New Delhi: The founder and executive director of Madurai-based human rights organisation People’s Watch, Henri Tiphagne, has been selected under the individuals category for the Nani A. Palkhiwala Award for Civil Liberties this year.
Tiphagne told The Hindu that “the award cannot be seen as a recognition of his individual efforts, but for the collective work in defending human rights he had been part of with like-minded activists and victims of human rights abuse over the years”.
The selection was made by a panel of judges comprising retired Supreme Court judges Sujata Manohar and S.N. Variava and Sudha N. Murthy, the chairperson of the Infosys Foundation. The award carries a cash prize of Rs 2.5 lakh and a citation.
Saying that he was incredibly humbled to have been chosen at a time when India is tangled in several fights to preserve democracy and the right to dissent, he said, “The award is also a boost for continuing the fight for dissent, democracy and human rights not only in the courts of law, but also on the streets.”
According to a press release, the award will be presented on the occasion of the 16th Nani A. Palkhiwala Memorial Lecture to be delivered by Justice R.F. Nariman, Judge, Supreme Court of India, on December 15 in Mumbai.
Tiphagne has previously received the Amnesty International’s Human Rights Award in the year 2016.
In a 2014 interview with International Service for Human Rights, Tiphagne spoke about how he was initially inspired to join the fight against human rights violations – by his mother “who worked to combat leprosy in India for almost 60 years” and by his engagement with the student movement known as the All India Catholic University Federation.
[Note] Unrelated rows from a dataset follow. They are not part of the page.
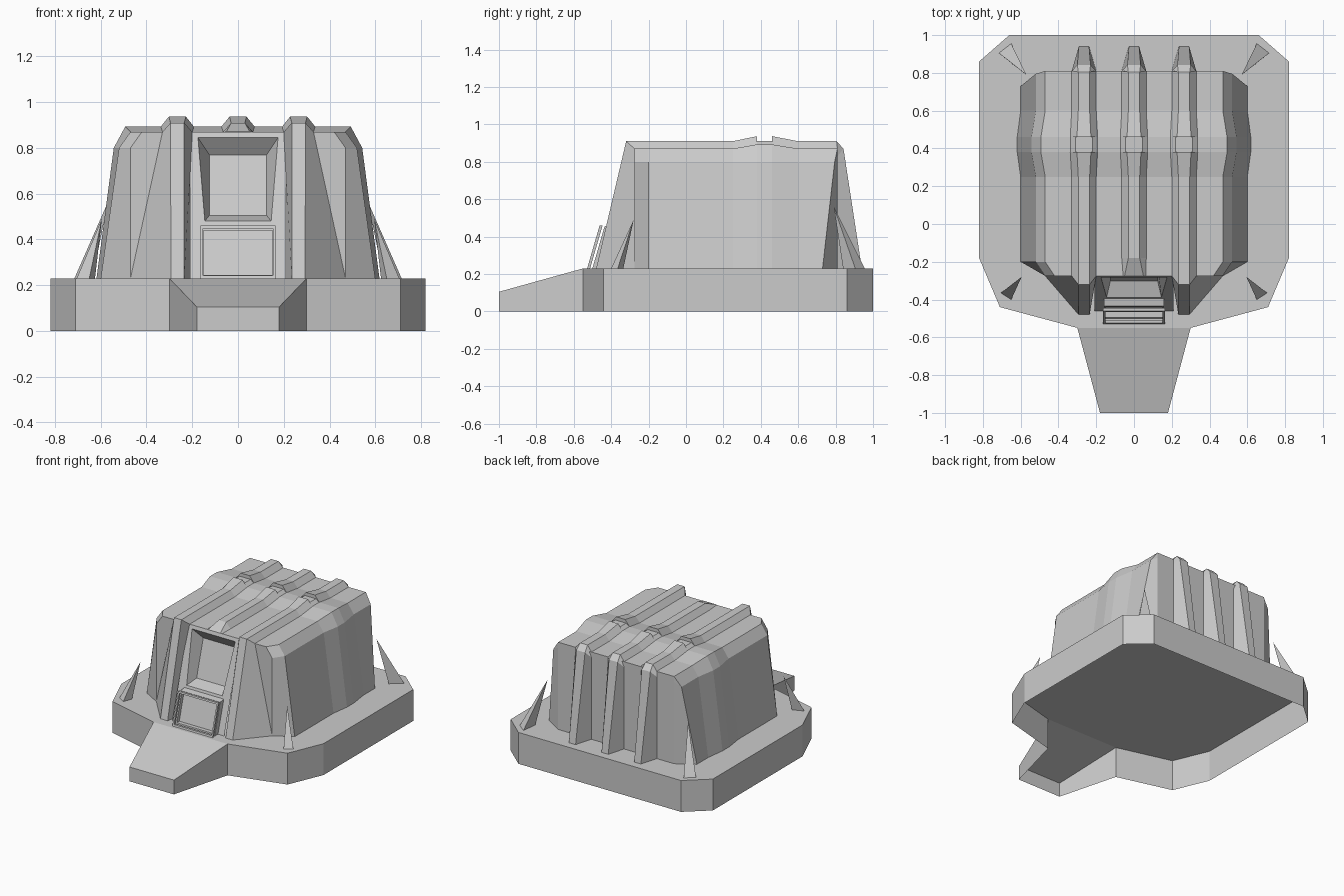
import bpy, bmesh
from mathutils import Vector

if "Cube" in bpy.data.objects:
    bpy.data.objects.remove(bpy.data.objects["Cube"])


def make(name, faces):
    """Build an object from faces given as lists of points, welding shared corners."""
    bm = bmesh.new()
    for f in faces:
        pts = [p for i, p in enumerate(f) if (Vector(p) - Vector(f[i - 1])).length > 1e-5]
        if len(pts) > 2:
            bm.faces.new([bm.verts.new(p) for p in pts])
    bmesh.ops.remove_doubles(bm, verts=bm.verts, dist=1e-4)
    bmesh.ops.recalc_face_normals(bm, faces=bm.faces)
    me = bpy.data.meshes.new(name)
    bm.to_mesh(me)
    bm.free()
    ob = bpy.data.objects.new(name, me)
    bpy.context.collection.objects.link(ob)
    return ob


def loft(sections, closed=False):
    """Quads between successive point rows."""
    out = []
    for a, b in zip(sections, sections[1:]):
        n = len(a)
        for i in range(n if closed else n - 1):
            j = (i + 1) % n
            out.append([a[i], a[j], b[j], b[i]])
    return out


def flip(pts):
    return [(-x, y, z) for x, y, z in reversed(pts)]


# Base plinth: open shell with a sloping ramp at the front
TOP = 0.23
half = [(.18, -1, .105), (.30, -.55, TOP), (.71, -.44, TOP), (.82, -.18, TOP),
        (.82, .86, TOP), (.66, 1, TOP)]
rim = half + flip(half)
floor = [(x, y, 0) for x, y, z in rim]
make("base", loft([floor, rim], True) + [rim[1:-1], [rim[0], rim[1], rim[-2], rim[-1]]])


# Main hall: half sections along y, mirrored over the roof
def hall(y, d):
    return [(.6 + d * .8, y, TOP), (.52 + d, y, .8), (.47 + d, y, .87 + d)]


front = [(.47, -.275, TOP), (.47, -.275, .8), (.42, -.275, .87)]
back = [(.47, .81, TOP), (.47, .81, .83), (.47, .81, .87)]
halves = [front, hall(-.2, 0), hall(.25, 0), hall(.38, .023), hall(.46, .023), hall(.6, 0),
          [(.6, .73, TOP), (.52, .795, .8), (.47, .81, .87)], back]
rows = [h + flip(h) for h in halves]
faces = loft(rows) + [rows[-1]]
cheek = front + [(.2, -.275, .87), (.2, -.275, TOP)]
make("hall", faces + [cheek, flip(cheek)])


# Roof ribs that run down the back wall as columns
def rib_row(cx, y, zb, zt, wb=.065, wt=.03, yt=None):
    yt = y if yt is None else yt
    return [(cx + wb, y, zb), (cx + wt, yt, zt), (cx - wt, yt, zt), (cx - wb, y, zb)]


def rib(name, cx, start):
    rows = start + [rib_row(cx, .25, .87, .91),
                    rib_row(cx, .38, .89, .937, .075, .037),
                    rib_row(cx, .38, .89, .912, .075, .045),
                    rib_row(cx, .46, .89, .912, .075, .045),
                    rib_row(cx, .46, .89, .937, .075, .037),
                    rib_row(cx, .6, .87, .91),
                    rib_row(cx, .81, .87, .91, yt=.805),
                    rib_row(cx, .81, .83, .87, wt=.035, yt=.842),
                    rib_row(cx, .81, TOP, TOP, wt=.027, yt=.94)]
    return make(name, loft(rows))


rib("centre_rib", 0, [rib_row(0, -.275, .868, .872, .065, .05), rib_row(0, -.18, .87, .91)])

# Side ribs continue as flared buttresses on the front
c = .265
foot = [(.47, -.275, TOP), (.293, -.48, TOP), (.235, -.48, TOP), (.2, -.275, TOP)]
side = rib("side_rib_right", c, [foot, rib_row(c, -.275, .87, .91, yt=-.32)])
left = bpy.data.objects.new("side_rib_left", side.data.copy())
left.data.transform(((-1, 0, 0, 0), (0, 1, 0, 0), (0, 0, 1, 0), (0, 0, 0, 1)))
left.data.flip_normals()
bpy.context.collection.objects.link(left)


# Leaning entrance wall with a recessed panel
def ring(wt, wb, zb, zt, d=0, k=.29):
    """Four-point trapezoid on the leaning front plane, moved d in y."""
    return [(x, -.275 - (.87 - z) * k + d, z)
            for x, z in ((-wb, zb), (wb, zb), (wt, zt), (-wt, zt))]


rings = [ring(.21, .21, TOP, .87), ring(.175, .145, .48, .845), ring(.125, .125, .505, .77, .08)]
make("entrance_wall", loft(rings, True) + [rings[-1]])

# Hollow box under the panel
rings = [ring(.16, .16, TOP, .462), ring(.16, .16, TOP, .455, -.04),
         ring(.15, .15, .245, .44, -.04), ring(.15, .15, .245, .44, -.01)]
make("entrance_box", loft(rings, True) + [rings[-1]])

# Thin frame standing in front of the box
outer, inner = (.163, .163, TOP, .46), (.152, .152, .242, .448)
rings = [ring(*outer, -.052), ring(*outer, -.068), ring(*inner, -.068),
         ring(*inner, -.052), ring(*outer, -.052)]
make("entrance_frame", loft(rings, True))

# Corner spikes leaning toward the hall
spikes = {"rear": [(.57, .79, .56), (.65, .955, TOP), (.715, .905, TOP), (.635, .84, TOP)],
          "front": [(.595, -.28, .49), (.65, -.40, TOP), (.705, -.365, TOP), (.625, -.335, TOP)]}
for place, (tip, a, b, d) in spikes.items():
    tris = [[tip, a, b], [tip, b, d], [tip, d, a], [a, d, b]]
    make(place + "_spike_right", tris)
    make(place + "_spike_left", [flip(t) for t in tris])
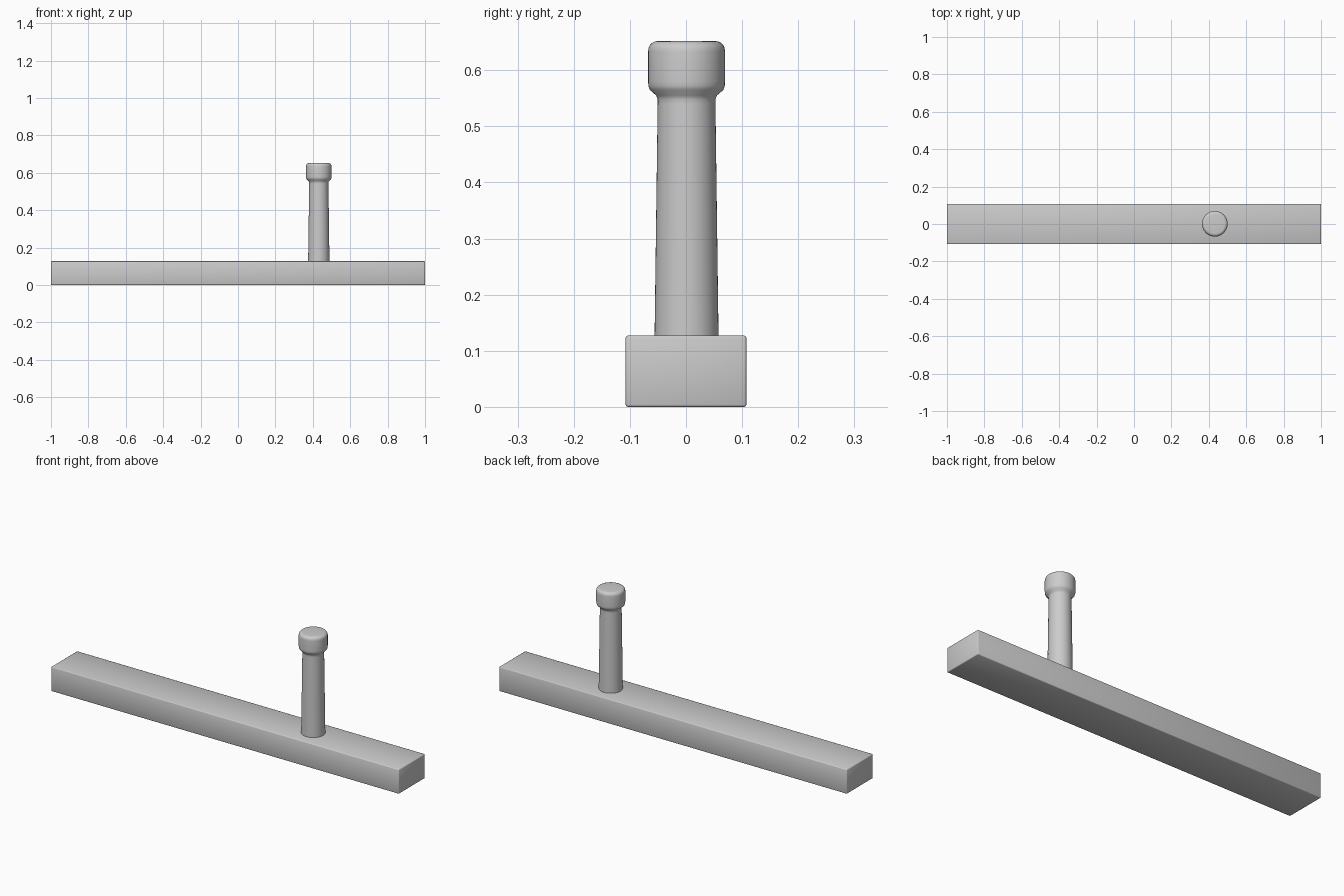
import bpy, bmesh, math

if "Cube" in bpy.data.objects:
    bpy.data.objects.remove(bpy.data.objects["Cube"])


def add_object(name, bm):
    bmesh.ops.recalc_face_normals(bm, faces=bm.faces)
    mesh = bpy.data.meshes.new(name)
    bm.to_mesh(mesh)
    bm.free()
    obj = bpy.data.objects.new(name, mesh)
    bpy.context.collection.objects.link(obj)
    bpy.ops.object.select_all(action='DESELECT')
    obj.select_set(True)
    bpy.context.view_layer.objects.active = obj
    return obj


# Long bar with slightly eased edges
bm = bmesh.new()
bmesh.ops.create_cube(bm, size=1)
bmesh.ops.scale(bm, vec=(2.0, 0.215, 0.127), verts=bm.verts)
bmesh.ops.translate(bm, vec=(0, 0, 0.0635), verts=bm.verts)
bmesh.ops.bevel(bm, geom=list(bm.edges), offset=0.004, segments=2,
                profile=0.5, affect='EDGES')
bar = add_object("bar", bm)
bpy.ops.object.shade_smooth_by_angle(angle=math.radians(50))

# Round handle: tapered shaft, flared neck and rounded knob, as (radius, z)
profile = [(0, 0.11), (0.057, 0.11), (0.057, 0.127), (0.0515, 0.54),
           (0.0515, 0.548), (0.054, 0.555), (0.0655, 0.565), (0.068, 0.572),
           (0.0685, 0.58), (0.0685, 0.633)]
corner = 0.017
for i in range(1, 6):
    a = math.radians(90 * i / 5)
    profile.append((0.0685 - corner * (1 - math.cos(a)),
                    0.635 + corner * math.sin(a)))
profile.append((0, 0.652))

bm = bmesh.new()
verts = [bm.verts.new((r, 0, z)) for r, z in profile]
edges = [bm.edges.new(pair) for pair in zip(verts, verts[1:])]
bmesh.ops.spin(bm, geom=verts + edges, cent=(0, 0, 0), axis=(0, 0, 1),
               angle=math.tau, steps=48, use_merge=True)
bmesh.ops.remove_doubles(bm, verts=bm.verts, dist=0.0001)
handle = add_object("side_handle", bm)
handle.location = (0.432, 0.001, 0)
bpy.ops.object.shade_smooth_by_angle(angle=math.radians(50))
He eventual started working at the grassroots level, “engaging in relief operations in a flood affected area in Tamil Nadu”.
“In spite of our vibrant constitution and our vigilant judiciary, which most often is willing to stand on our side, we find that our right to assemble, to protest, to show dissent is being violated. Social protest in this country is gradually becoming criminalised. For instance, even the mobilisation of affected communities in a continuous non-violent assembly may be rendered a criminal activity by the State and there are instances where cases of sedition are filed against the organisers,” he said.